--- Data to examine ---
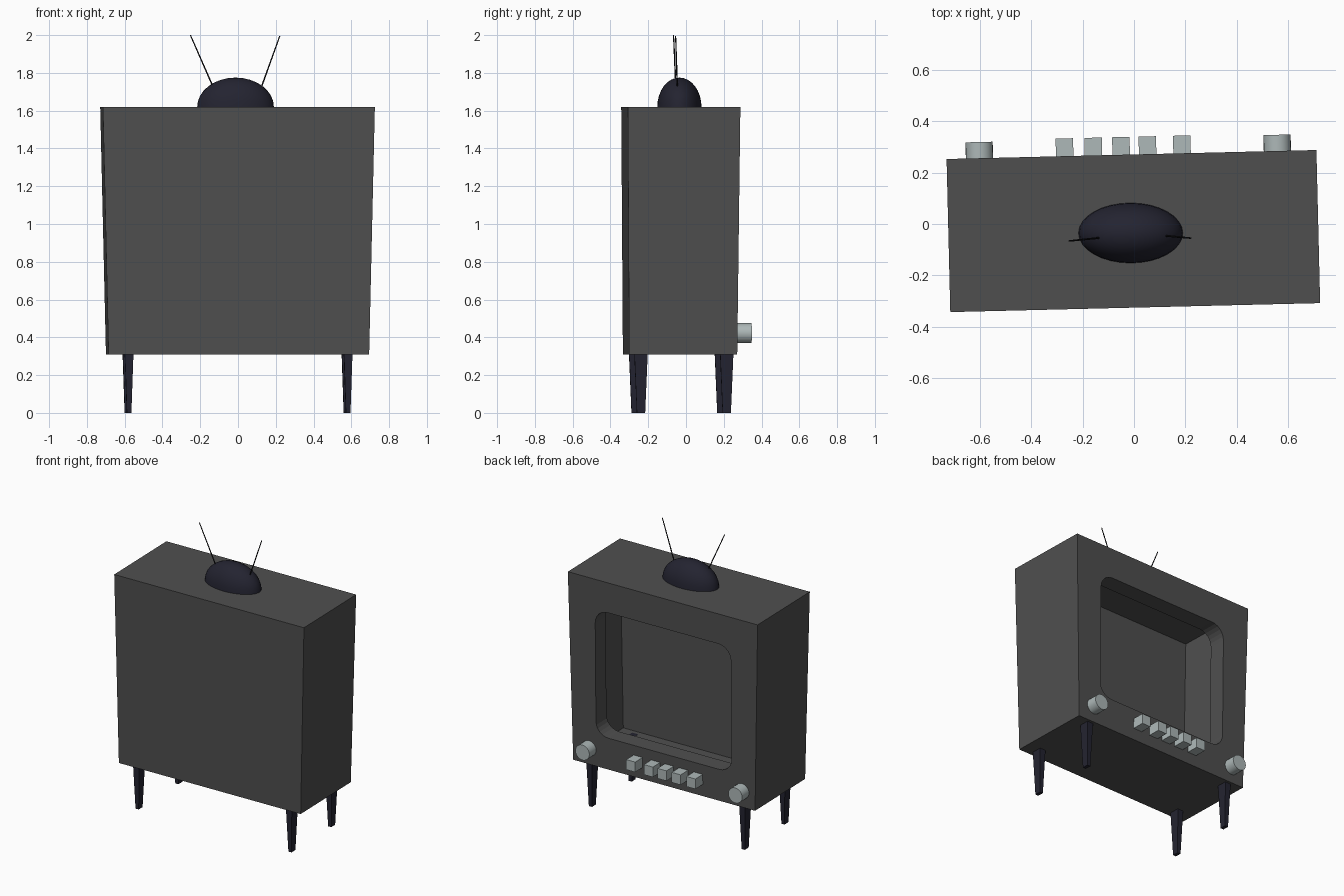
import bpy, bmesh, math
from mathutils import Matrix, Vector

if "Cube" in bpy.data.objects:
    bpy.data.objects.remove(bpy.data.objects["Cube"])

# The whole set is turned slightly about z
BASE = Matrix.Translation((-0.0025, -0.0275, 0)) @ Matrix.Rotation(0.0243, 4, 'Z')


def material(name, rgb):
    m = bpy.data.materials.new(name)
    m.diffuse_color = (*rgb, 1)
    m.use_nodes = True
    m.node_tree.nodes["Principled BSDF"].inputs["Base Color"].default_value = m.diffuse_color
    return m


GREY = material("charcoal cabinet", (0.078, 0.078, 0.078))
NAVY = material("dark navy", (0.017, 0.017, 0.030))
PALE = material("pale grey control", (0.42, 0.48, 0.48))
BLACK = material("black wire", (0.008, 0.008, 0.010))


def finish(bm, name, mat, matrix=BASE, smooth=False):
    bmesh.ops.recalc_face_normals(bm, faces=bm.faces[:])
    me = bpy.data.meshes.new(name)
    bm.transform(matrix)
    for f in bm.faces:
        f.smooth = smooth
    bm.to_mesh(me)
    bm.free()
    ob = bpy.data.objects.new(name, me)
    bpy.context.collection.objects.link(ob)
    me.materials.append(mat)
    if smooth:
        bpy.ops.object.select_all(action='DESELECT')
        ob.select_set(True)
        bpy.context.view_layer.objects.active = ob
        bpy.ops.object.shade_smooth_by_angle(angle=math.radians(35))
    return ob


# Cabinet: hollow tapered shell, screen opening in the +y side
Z0, Z1 = 0.31, 1.62


def screen_y(z):
    return 0.282 + 0.016 * (z - Z0) / (Z1 - Z0)


bm = bmesh.new()
low = [bm.verts.new((sx * 0.69, y, Z0)) for sx, y in
       ((-1, -0.290), (1, -0.290), (1, 0.282), (-1, 0.282))]
top = [bm.verts.new((sx * 0.72, y, Z1)) for sx, y in
       ((-1, -0.298), (1, -0.298), (1, 0.298), (-1, 0.298))]
bm.faces.new(low[::-1])
bm.faces.new(top)
for i in (0, 1, 3):
    j = (i + 1) % 4
    bm.faces.new((low[i], low[j], top[j], top[i]))

# Rounded opening with a lip running inwards
hw, zb, zt, r, n = 0.515, 0.53, 1.41, 0.095, 6
rim = []
for k, (cx, cz) in enumerate(((hw - r, zt - r), (r - hw, zt - r),
                              (r - hw, zb + r), (hw - r, zb + r))):
    for s in range(n + 1):
        a = math.pi / 2 * (k + s / n)
        x, z = cx + r * math.cos(a), cz + r * math.sin(a)
        rim.append(bm.verts.new((x, screen_y(z), z)))
inner = [bm.verts.new(v.co - Vector((0, 0.12, 0))) for v in rim]
N = len(rim)
edges = [bm.edges.new((rim[i], rim[(i + 1) % N])) for i in range(N)]
for a, b in ((low[2], low[3]), (top[2], top[3]), (low[2], top[2]), (low[3], top[3])):
    edges.append(bm.edges.get((a, b)))
bmesh.ops.triangle_fill(bm, edges=edges, use_beauty=True, normal=(0, 1, 0))
for i in range(N):
    j = (i + 1) % N
    bm.faces.new((rim[i], rim[j], inner[j], inner[i]))
finish(bm, "cabinet", GREY)

# Four tapered legs
for sx, side in ((-1, "left"), (1, "right")):
    for y, end in ((-0.225, "front"), (0.229, "back")):
        bm = bmesh.new()
        bmesh.ops.create_cube(bm, size=1)
        for v in bm.verts:
            up = v.co.z > 0
            v.co.x = sx * 0.58 + v.co.x * (0.045 if up else 0.024)
            v.co.y = y + v.co.y * (0.070 if up else 0.044)
            v.co.z = Z0 + 0.001 if up else 0
        finish(bm, f"{end}_{side}_leg", NAVY)

# Two round knobs
for x, side in ((-0.592, "left"), (0.568, "right")):
    bm = bmesh.new()
    bmesh.ops.create_cone(bm, cap_ends=True, segments=24, radius1=0.053,
                          radius2=0.053, depth=0.085)
    bm.transform(Matrix.Translation((x, 0.3185, 0.422))
                 @ Matrix.Rotation(math.pi / 2, 4, 'X'))
    finish(bm, f"{side}_knob", PALE, smooth=True)

# Row of five push buttons
for i, x in enumerate((-0.26, -0.148, -0.04, 0.063, 0.197)):
    bm = bmesh.new()
    bmesh.ops.create_cube(bm, size=1)
    bm.transform(Matrix.Translation((x, 0.322, 0.427))
                 @ Matrix.Diagonal((0.068, 0.09, 0.07, 1)))
    finish(bm, f"push_button_{i + 1}", PALE)

# Aerial base: upper half of an ellipsoid
bm = bmesh.new()
bmesh.ops.create_uvsphere(bm, u_segments=32, v_segments=16, radius=1)
bmesh.ops.delete(bm, geom=[v for v in bm.verts if v.co.z < -0.01], context='VERTS')
finish(bm, "aerial_base", NAVY, Matrix.Translation((-0.013, -0.035, 1.62))
       @ Matrix.Diagonal((0.203, 0.117, 0.155, 1)), smooth=True)

# Two aerial rods
for name, a, b in (
        ("left_aerial", (-0.125, -0.053, 1.71), (-0.252, -0.066, 2.0)),
        ("right_aerial", (0.115, -0.045, 1.70), (0.221, -0.055, 1.995))):
    a, b = Vector(a), Vector(b)
    d = b - a
    bm = bmesh.new()
    bmesh.ops.create_cone(bm, cap_ends=True, segments=8, radius1=0.004,
                          radius2=0.003, depth=d.length)
    finish(bm, name, BLACK, Matrix.Translation((a + b) / 2)
           @ d.to_track_quat('Z', 'Y').to_matrix().to_4x4())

--- What the exercise asks ---
Find the word "verts" in the material, then list each line that holds it.

--- Task output ---
low = [bm.verts.new((sx * 0.69, y, Z0)) for sx, y in
top = [bm.verts.new((sx * 0.72, y, Z1)) for sx, y in
        rim.append(bm.verts.new((x, screen_y(z), z)))
inner = [bm.verts.new(v.co - Vector((0, 0.12, 0))) for v in rim]
        for v in bm.verts:
bmesh.ops.delete(bm, geom=[v for v in bm.verts if v.co.z < -0.01], context='VERTS')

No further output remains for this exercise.